*This is a transcript of the Facebook Live video from 5-18-18 Click here to watch the video.
What the EEOC can do for you really is on two levels. The first level is what I’ll call the administrative paperwork level. Before you can file a federal lawsuit against an employer who’s covered by the Civil Rights Act of 1964, you have to file an EEOC complaint, and I really encourage people that if you feel like you’re being harassed or discriminated against, or retaliated against because you’ve complained about harassment or discrimination at your place of business, and you don’t feel like it’s getting any better, sooner rather than later file a claim with the EEOC, and for this reason. Your statute of limitations is constantly running on those claims, and the only way to satisfy it is to file with the EEOC. That satisfies your filing requirement, and you can then move on to other steps after that. That’s the first thing, is by filing with the EEOC, you satisfy a major requirement under the statute.
The second thing the EEOC can do is, they have a private mediation process where the parties to the dispute will sit down free of charge with an EEOC mediator, and frequently, the EEOC mediation core has great success in resolving those claims. I’ve had clients that have gone through that process on their own and gotten acceptable results. As an attorney, I’ve represented people, and lawyers in our office frequently represent people in mediations conducted by the EEOC, and they can be very, very productive.
Mediation is a process by which a neutral third party can help parties to a dispute resolve the dispute. That mediator isn’t going to decide who’s right, who’s wrong, how much, how little you get paid, but they’re going to help both sides come to some sort of agreement. Every case is different, but it’s a process that’s worth going through. The whole thing is confidential. Nothing you say in that process can be used against you later. The mediators are in a separate office from the investigator, so it’s done completely outside the investigation process and all that’s done to foster resolution of claims.
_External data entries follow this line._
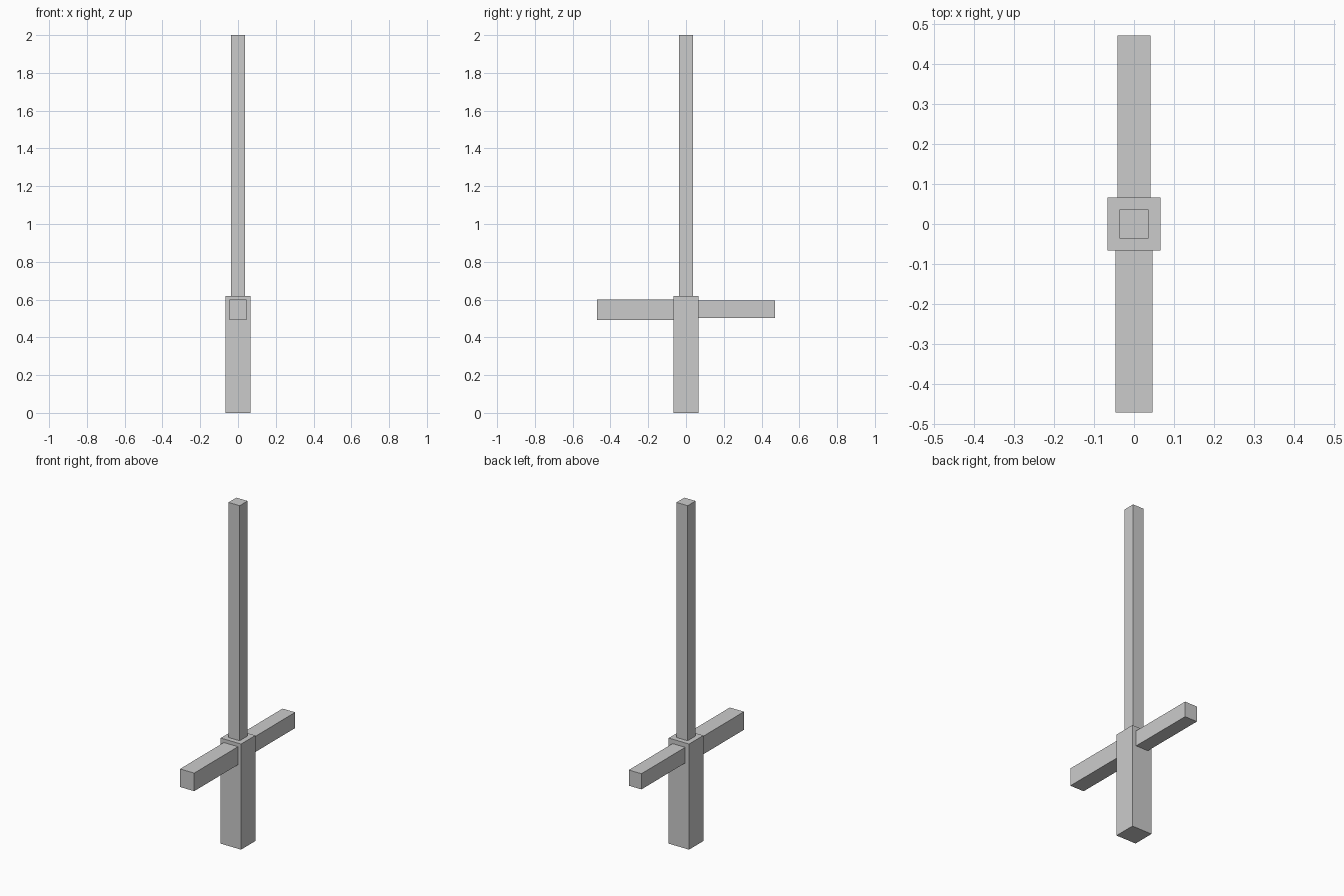
import bpy
import bmesh

if "Cube" in bpy.data.objects:
    bpy.data.objects.remove(bpy.data.objects["Cube"])


def box(name, x, y, z):
    """Box spanning the given (min, max) range on each axis."""
    mesh = bpy.data.meshes.new(name)
    bm = bmesh.new()
    bmesh.ops.create_cube(bm, size=1)
    for v in bm.verts:
        v.co = [r[0] if c < 0 else r[1] for c, r in zip(v.co, (x, y, z))]
    bm.to_mesh(mesh)
    bm.free()
    obj = bpy.data.objects.new(name, mesh)
    bpy.context.collection.objects.link(obj)
    return obj


GRIP, BLADE, REACH = 0.066, 0.0365, 0.472

# Thick square handle
box("handle", (-GRIP, GRIP), (-GRIP, GRIP), (0, 0.62))
# Long slim blade
box("blade", (-BLADE, BLADE), (-BLADE, BLADE), (0.62, 2.0))
# Crossguard arms, the front one slightly thicker
box("front_guard", (-0.046, 0.046), (-REACH, -GRIP), (0.493, 0.599))
box("back_guard", (-0.041, 0.041), (GRIP, REACH), (0.502, 0.594))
That’s a service the EEOC can provide.
The next is, they will, if they can investigate your claim. The EEOC, over time, develops criteria for claims that they are interested in pursuing. They have claims that they’re interested in investigating, and then they have claims that they’re interested in taking themselves as the lawyers, essentially, and prosecuting the case for you. I’ll tell you, I’ve done employment law for almost 30 years, and I can count on one hand the number of cases I’ve been involved in where the EEOC has actually taken the case and prosecuted it for the plaintiff. The reason for that is, as I said before, they have very limited resources. They can’t take every case that comes in. There are plenty of employment lawyers, frankly, like me, who are willing to take these cases, so they don’t have to take them, so they’re very, very selective in the kinds of cases that they take. Just because they don’t take your case doesn’t mean you don’t have a good case. You can have a great case. If it doesn’t satisfy their criteria, then they may not be interested in it.
For example, during the Obama years, the EEOC was very interested in Equal Pay Act cases and national origin discrimination cases. Frequently, those were the kinds of cases that got more investigation work and the EEOC picked up. That doesn’t mean that someone who went in with, say, a race discrimination or retaliation case didn’t have a good case. It just may mean that the criteria for going on to the next level was different for that case. Frequently, the EEOC will investigate. They may send an investigator out to the company and interview witnesses. They certainly are going to interview the complainant. They’re going to ask the respondent, responding party, the company, to draft a written response to the charges, and that then creates a record that can be used in the case down the road.
It’ll be very helpful for the EEOC to investigate a case, and certainly can be very helpful if the EEOC decides to pick up your case and run with it, because then you may or may not have to hire a lawyer, or at least if you do hire a lawyer, that lawyer may not have to do as much work because the full weight of the federal government is behind the case. I say frequently these days I think most of the cases that the agency takes are class actions and situations where there are a large number of potential claimants where they can make a, get the bigger bang for their buck, so to speak, where they can have a bigger impact on a particular kind of discrimination or harassment.